I haven’t seen anyone drink out of their saucer since I was a child. But perhaps they still do it up north. Given a saucer with a teacup is these days regarded as a sign of refinement or special occasion (funerals etc), I can hardly imagine anyone daring to drink out of the saucer, or even wanting to, let alone commit the ultimate vulgarity of blowing across the surface to cool it. I remember drinking out of the saucer as a habit of elderly people and children. Don’t let me get onto dipping biscuits in tea. I think one of the funniest ‘Candid Camera’ programmes I ever saw was when the guy in a cafe started dipping his biscuits in the tea of an old woman sat at the same table. Such a simple idea to provoke a fuming sense of outrage bubbling up beneath the disinclination to say anything.

I can’t say I greatly warmed to Orwell’s insistence that Indian or Ceylonese tea is to be preferred to Chinese tea, although I see where he is coming from, and of course the Chinese teas that were available to him in 1946 were probably of the cheaper variety, I doubt he had drunk a Mao Feng Keemun or a good Yunnan in a Flowery Orange Pekoe or a fine Lapsang Souchong, probably just a Black Congou or a bottom-of-the-bin teacrate-dust Oolong. Who wouldn’t prefer a ration-book Assam in those circumstances?

Orwell is a man after my own heart when he writes as one of his eleven golden rules of making tea:

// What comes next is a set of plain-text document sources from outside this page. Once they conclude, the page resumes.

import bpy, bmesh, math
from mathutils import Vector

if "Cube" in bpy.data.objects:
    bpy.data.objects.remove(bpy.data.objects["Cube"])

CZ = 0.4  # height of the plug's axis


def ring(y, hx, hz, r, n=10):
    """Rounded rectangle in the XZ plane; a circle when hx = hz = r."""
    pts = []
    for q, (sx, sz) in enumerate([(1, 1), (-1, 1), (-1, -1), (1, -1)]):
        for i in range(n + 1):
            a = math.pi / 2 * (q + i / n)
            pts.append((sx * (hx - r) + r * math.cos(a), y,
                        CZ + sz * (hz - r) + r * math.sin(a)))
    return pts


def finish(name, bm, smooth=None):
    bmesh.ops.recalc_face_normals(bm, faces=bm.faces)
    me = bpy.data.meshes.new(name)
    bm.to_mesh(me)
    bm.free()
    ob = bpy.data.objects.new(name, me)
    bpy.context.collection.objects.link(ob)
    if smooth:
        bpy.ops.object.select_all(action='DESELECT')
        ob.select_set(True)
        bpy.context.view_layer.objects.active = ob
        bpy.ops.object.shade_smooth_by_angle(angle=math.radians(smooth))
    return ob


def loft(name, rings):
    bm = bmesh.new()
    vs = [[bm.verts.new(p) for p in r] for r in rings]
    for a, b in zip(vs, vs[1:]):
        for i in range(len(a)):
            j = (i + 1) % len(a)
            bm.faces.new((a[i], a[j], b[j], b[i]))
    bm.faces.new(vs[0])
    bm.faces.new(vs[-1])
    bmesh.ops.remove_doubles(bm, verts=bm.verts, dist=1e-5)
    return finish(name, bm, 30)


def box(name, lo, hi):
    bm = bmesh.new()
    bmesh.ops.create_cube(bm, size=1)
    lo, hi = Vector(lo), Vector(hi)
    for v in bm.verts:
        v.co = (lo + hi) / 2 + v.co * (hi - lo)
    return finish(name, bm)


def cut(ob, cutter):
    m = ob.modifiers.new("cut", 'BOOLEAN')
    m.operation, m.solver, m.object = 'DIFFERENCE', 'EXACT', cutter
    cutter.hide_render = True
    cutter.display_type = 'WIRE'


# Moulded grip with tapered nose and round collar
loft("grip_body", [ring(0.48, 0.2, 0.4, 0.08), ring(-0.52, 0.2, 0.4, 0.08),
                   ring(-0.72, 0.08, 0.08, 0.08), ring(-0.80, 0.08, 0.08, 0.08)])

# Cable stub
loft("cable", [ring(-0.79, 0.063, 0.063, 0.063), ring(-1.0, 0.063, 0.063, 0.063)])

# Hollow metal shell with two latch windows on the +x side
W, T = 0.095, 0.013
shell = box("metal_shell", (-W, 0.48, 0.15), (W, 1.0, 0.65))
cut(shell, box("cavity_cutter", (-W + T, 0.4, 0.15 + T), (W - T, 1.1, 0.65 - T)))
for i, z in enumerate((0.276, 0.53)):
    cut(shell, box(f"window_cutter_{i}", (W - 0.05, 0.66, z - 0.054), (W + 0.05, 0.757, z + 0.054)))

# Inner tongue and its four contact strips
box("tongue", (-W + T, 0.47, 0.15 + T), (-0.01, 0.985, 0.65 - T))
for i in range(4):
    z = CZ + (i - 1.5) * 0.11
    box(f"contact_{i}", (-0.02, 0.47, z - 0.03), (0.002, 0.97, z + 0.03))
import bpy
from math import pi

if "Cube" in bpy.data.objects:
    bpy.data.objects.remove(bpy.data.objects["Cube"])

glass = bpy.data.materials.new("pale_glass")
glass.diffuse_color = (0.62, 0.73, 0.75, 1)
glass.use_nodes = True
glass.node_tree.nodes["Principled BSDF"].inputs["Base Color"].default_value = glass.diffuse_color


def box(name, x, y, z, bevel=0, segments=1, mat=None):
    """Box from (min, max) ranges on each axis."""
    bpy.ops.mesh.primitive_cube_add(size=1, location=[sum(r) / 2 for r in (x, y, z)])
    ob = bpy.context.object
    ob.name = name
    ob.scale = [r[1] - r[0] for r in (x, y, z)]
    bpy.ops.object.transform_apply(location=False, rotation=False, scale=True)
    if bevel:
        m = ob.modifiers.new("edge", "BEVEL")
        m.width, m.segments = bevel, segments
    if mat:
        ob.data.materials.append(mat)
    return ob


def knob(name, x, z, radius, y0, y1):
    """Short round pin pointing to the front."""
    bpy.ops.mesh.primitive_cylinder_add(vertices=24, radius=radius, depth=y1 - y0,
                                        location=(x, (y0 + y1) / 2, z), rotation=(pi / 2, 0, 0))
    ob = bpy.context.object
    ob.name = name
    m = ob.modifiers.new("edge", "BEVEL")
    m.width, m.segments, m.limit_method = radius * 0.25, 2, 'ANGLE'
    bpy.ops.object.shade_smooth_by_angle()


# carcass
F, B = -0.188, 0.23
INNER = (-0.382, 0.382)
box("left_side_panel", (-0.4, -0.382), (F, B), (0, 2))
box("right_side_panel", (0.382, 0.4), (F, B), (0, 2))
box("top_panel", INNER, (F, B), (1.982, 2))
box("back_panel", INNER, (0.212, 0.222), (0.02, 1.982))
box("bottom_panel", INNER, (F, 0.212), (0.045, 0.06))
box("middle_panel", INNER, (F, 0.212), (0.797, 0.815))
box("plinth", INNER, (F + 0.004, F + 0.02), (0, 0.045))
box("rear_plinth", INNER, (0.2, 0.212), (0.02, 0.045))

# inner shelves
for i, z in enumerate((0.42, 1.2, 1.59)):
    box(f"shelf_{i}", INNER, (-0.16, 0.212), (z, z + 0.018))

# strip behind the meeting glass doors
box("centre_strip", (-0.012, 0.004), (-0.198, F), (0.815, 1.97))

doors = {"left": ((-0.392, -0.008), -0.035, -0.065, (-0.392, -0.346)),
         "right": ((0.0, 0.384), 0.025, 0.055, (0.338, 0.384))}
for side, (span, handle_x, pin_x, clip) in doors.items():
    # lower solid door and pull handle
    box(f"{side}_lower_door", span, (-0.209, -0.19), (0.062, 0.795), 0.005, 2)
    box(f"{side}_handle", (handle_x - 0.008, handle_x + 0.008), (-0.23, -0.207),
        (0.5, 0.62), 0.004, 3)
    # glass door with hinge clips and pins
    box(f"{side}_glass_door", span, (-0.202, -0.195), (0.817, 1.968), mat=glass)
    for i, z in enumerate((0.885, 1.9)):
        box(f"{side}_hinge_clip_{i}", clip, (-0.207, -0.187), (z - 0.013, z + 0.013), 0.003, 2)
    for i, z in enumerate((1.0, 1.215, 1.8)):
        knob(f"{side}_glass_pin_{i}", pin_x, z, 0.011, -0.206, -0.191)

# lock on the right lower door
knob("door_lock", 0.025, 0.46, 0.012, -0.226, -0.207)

Sixthly, one should take the teapot to the kettle and not the other way about. The water should be actually boiling at the moment of impact, which means that one should keep it on the flame while one pours. Some people add that one should only use water that has been freshly brought to the boil, but I have never noticed that it makes any difference.

While these days I use an electric kettle, pressing the toggle-switch in after the time it would normally want to switch off to get a good rolling boil going, I must confess to regarding it as sub-standard to a good old whistling kettle on the hob rising from a low murmur up to a full-belted shriek. I must reconsider the use of a kettle on a flame and divorce myself from this modern convenience, the electric kettle. Lin Yutang describes the boiling kettle thus:

He turns round to look at the stove, and from the time the kettle begins to sing, he never leaves it, but continues to fan the fire harder than before. Perhaps he stops to take the lid off and look at the tiny bubbles, technically called “fish eyes” or “crab froth,” appearing on the bottom of the kettle, and puts the lid on again. This is the “first boil.” He listens carefully as the gentle singing increases in volume to that of a “gurgle,” with small bubbles coming up the sides of the kettle, technically called the “second boil.” It is then that he watches most carefully the vapor emitted from the kettle spout, and just shortly before the “third boil” is reached, when the water is brought up to a full boil, “like billowing waves,” he takes the kettle from the fire and scalds the pot inside and out with the boiling water, immediately adds the proper quantity of leaves and makes the infusion. Tea of this kind, like the famous “Iron Goddess of Mercy,” drunk in Fukien, is made very thick.

Note that, he scalds the pot inside and out.

JB, Jan 27 04